Hype is a powerful thing, especially in the music world. Enough hype can make any album have skyrocketing sales, but at the same time, that same amount of hype can be met with copious amounts of criticism if said music can’t live up to it. That being said, along with their Victory Records issues, A Day to Remember has to deal with the proverbial truckload of hype backing their newest release, Common Courtesy. It’s been three years now since their last release, and though the album has been technically written for over a year now, it has finally seen digital release. The question is, can this album live up to the three years that their fans have (very impatiently) waited for it? I believe it’s only common courtesy to see if I could find that out myself.
Common Courtesy begins with “City of Ocala,” a pop punk jam that does a decent job of showing of vocalist Jeremy McKinnon’s improved vocals – and I’m very surprised at just how much they have improved. At the same time, this track also showed something that became a problem for the entire album: the drums. Aside from being a bit too low in the mix to truly make as much of an impact as they could have, they were simplistic in writing, with no really interesting fills to be found. There are some fills on “Right Back At It Again” and “Violence (Enough Is Enough)” that could have been performed in a different way that would have been much more fitting for the situation present.
It seems that A Day to Remember has learned a bit of breakdown control, as a dose of chugging does not find its way into my ears until the second track, “Right Back At It Again.” Additionally, the breakdowns do have a considerable amount of power to them, for the most part. A large exception is the third track, “Sometimes You’re the Hammer, Sometimes You’re the Nail,” which has a first half that felt almost blatant in its copying of style from “I’m Made of Wax, Larry, What Are You Made of?” from Homesick. Aside from that little hiccup, Common Courtesy shows great control in the songwriting department – with the breakdowns both rare and powerful at heart.

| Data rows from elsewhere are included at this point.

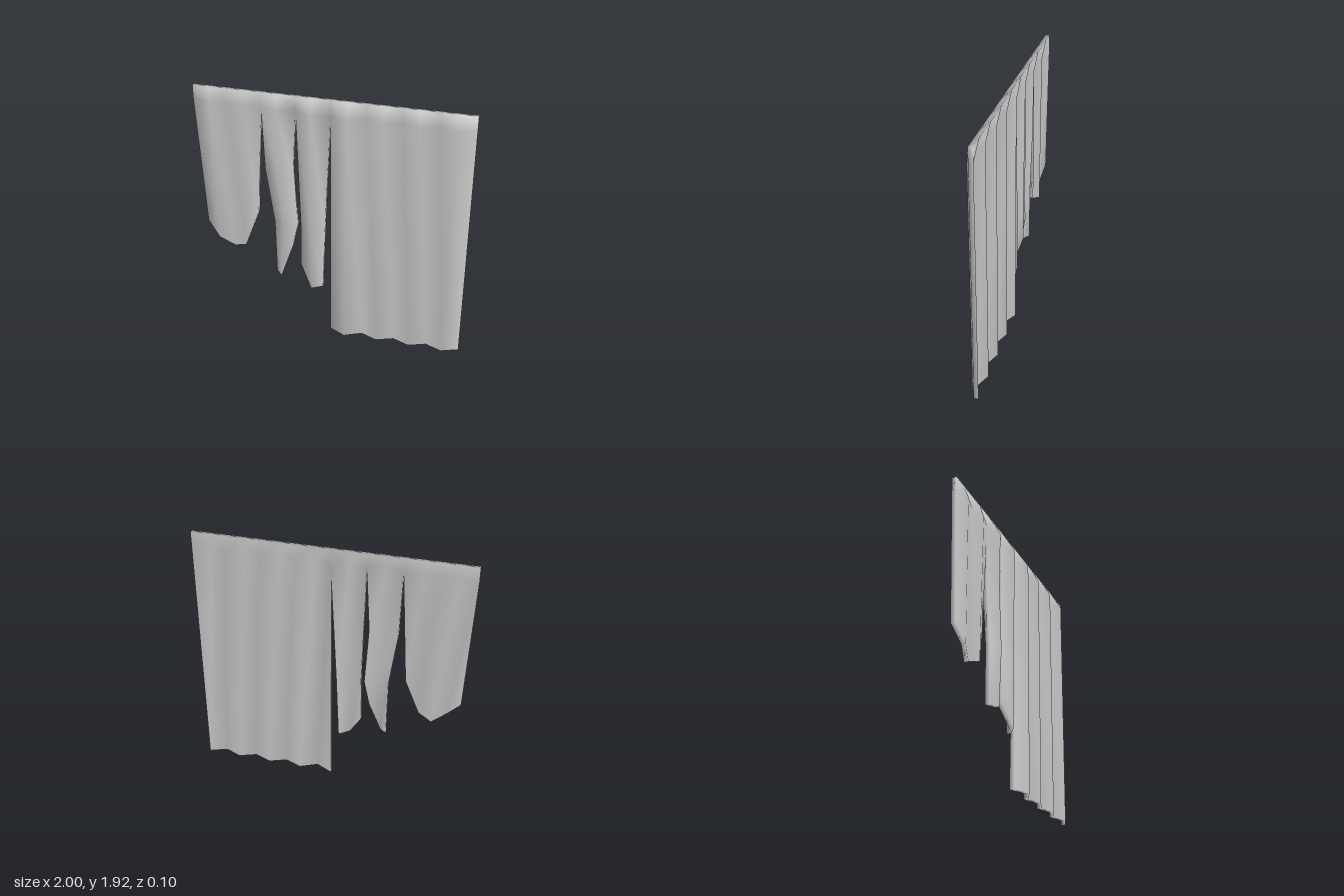
import * as THREE from 'three';

const TOP = 1.92, HEM = 1.82, THICK = 0.034, VALLEY = -0.014;
// front depth of each of the eight pleats, from the model's right to its left
const RIDGES = [0.018, 0.018, 0.035, 0.04, 0.048, 0.035, 0.035, 0.035];
const COLUMNS = 17;

// the torn strips: rows of [x, y] points hanging below the hem, one per column
const STRIPS = [
  { start: 0, rows: [[[-0.955, 0.83], [-0.86, 0.715], [-0.75, 0.64], [-0.65, 0.68], [-0.55, 0.96]]] },
  { start: 4, rows: [
    [[-0.485, 1.33], [-0.38, 1.33], [-0.277, 1.34]],
    [[-0.425, 0.9], [-0.34, 0.9], [-0.25, 0.9]],
    [[-0.42, 0.47], [-0.37, 0.46], [-0.29, 0.71]],
  ] },
  { start: 6, rows: [
    [[-0.225, 0.9], [-0.135, 0.9], [-0.042, 0.9]],
    [[-0.23, 0.56], [-0.135, 0.39], [-0.06, 0.385]],
  ] },
];
// the whole panel, reaching the ground
STRIPS.push({ start: 8, rows: [Array.from({ length: 9 }, (_, i) => [i / 8, 0])] });

function clothGeometry() {
  const positions = [], index = [], quads = [];
  const pleat = (c) => (c % 2 ? RIDGES[(c - 1) / 2] : VALLEY);

  // each point is a front vertex (even) followed by its back vertex (odd)
  const point = (x, y, z) => {
    positions.push(x, y, z, x, y, z - THICK);
    return positions.length / 3 - 2;
  };
  const fill = (upper, lower) => {
    for (let i = 0; i + 1 < upper.length; i++) {
      quads.push([upper[i], lower[i], lower[i + 1], upper[i + 1]]);
    }
  };

  // straight top edge fanning out into the pleats
  const top = [], hem = [];
  for (let c = 0; c < COLUMNS; c++) {
    const x = -1 + c / 8;
    top.push(point(x, TOP, VALLEY));
    hem.push(point(x, c === 8 ? 1.8 : HEM, pleat(c)));
  }
  fill(top, hem);

  // strips hanging from the shared hem row
  for (const { start, rows } of STRIPS) {
    let upper = hem.slice(start, start + rows[0].length);
    for (const row of rows) {
      const lower = row.map(([x, y], i) => point(x, y, pleat(start + i)));
      fill(upper, lower);
      upper = lower;
    }
  }

  // front and back faces, noting the directed edges
  const edges = new Map();
  for (const [a, b, c, d] of quads) {
    index.push(a, b, c, a, c, d);
    index.push(a + 1, c + 1, b + 1, a + 1, d + 1, c + 1);
    for (const [p, q] of [[a, b], [b, c], [c, d], [d, a]]) edges.set(`${p},${q}`, [p, q]);
  }
  // close the rim wherever an edge has no neighbour
  for (const [p, q] of edges.values()) {
    if (!edges.has(`${q},${p}`)) index.push(p, p + 1, q + 1, p, q + 1, q);
  }

  const geometry = new THREE.BufferGeometry();
  geometry.setAttribute('position', new THREE.Float32BufferAttribute(positions, 3));
  geometry.setIndex(index);
  geometry.computeVertexNormals();
  return geometry;
}

export function createModel() {
  const group = new THREE.Group();
  group.name = 'tornCurtain';
  const cloth = new THREE.Mesh(clothGeometry(), new THREE.MeshStandardMaterial({ color: 0xcccccc }));
  cloth.name = 'pleatedCloth';
  group.add(cloth);
  return group;
}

One of my personal favourite decisions for this record is the amount of acoustic guitar used. There are three songs that feature it heavily across its 13 tracks, and those three use it almost perfectly for the scenario. “I’m Already Gone,” which is primarily acoustic, really lets McKinnon’s lyrics shine a bit, as well as gives the album an ample chance to relax after the previous four tracks being aggressive from the get-go. The second track featuring acoustic guitar is “I Surrender,” which is probably my personal favourite track just from how maddeningly catchy it is. At heart, the track almost feels like something from Yellowcard’s catalog, but with a bit of Jimmy Eat World thrown in during the bridge.
When the album finally reaches its last track, “I Remember,” we’ve solidly covered six or seven genres that A Day to Remember played. This leaves me with an almost bittersweet feeling that, although the album has some seriously good singles, makes me question how the album is as a single entity. The nine-minute final track, primarily pop punk in nature, has a fun and catchy chorus, and it ends with something that is rather polarizing in nature: a five-minute session of the band just reminiscing about their time on the road. As much as I understand that some people don’t find listening to that sort of thing enjoyable, I think it added just the right amount of emotional impact to the album’s end that I could ask for. It left me with a euphoric content feeling, and I greatly appreciated that.
Did A Day to Remember live up to three years of hype and impatience by their fans with Common Courtesy? I can’t say I think so; the album has a few inconsistencies and doesn’t have the cohesiveness that their previous records had. That being said, Common Courtesy has some fantastic songs on it – most notably “City of Ocala,” “I’m Already Gone,” “The Document Speaks for Itself” and “I Surrender.” It might not be the masterpiece people were looking for, but it’s definitely an excellent step forward for this band.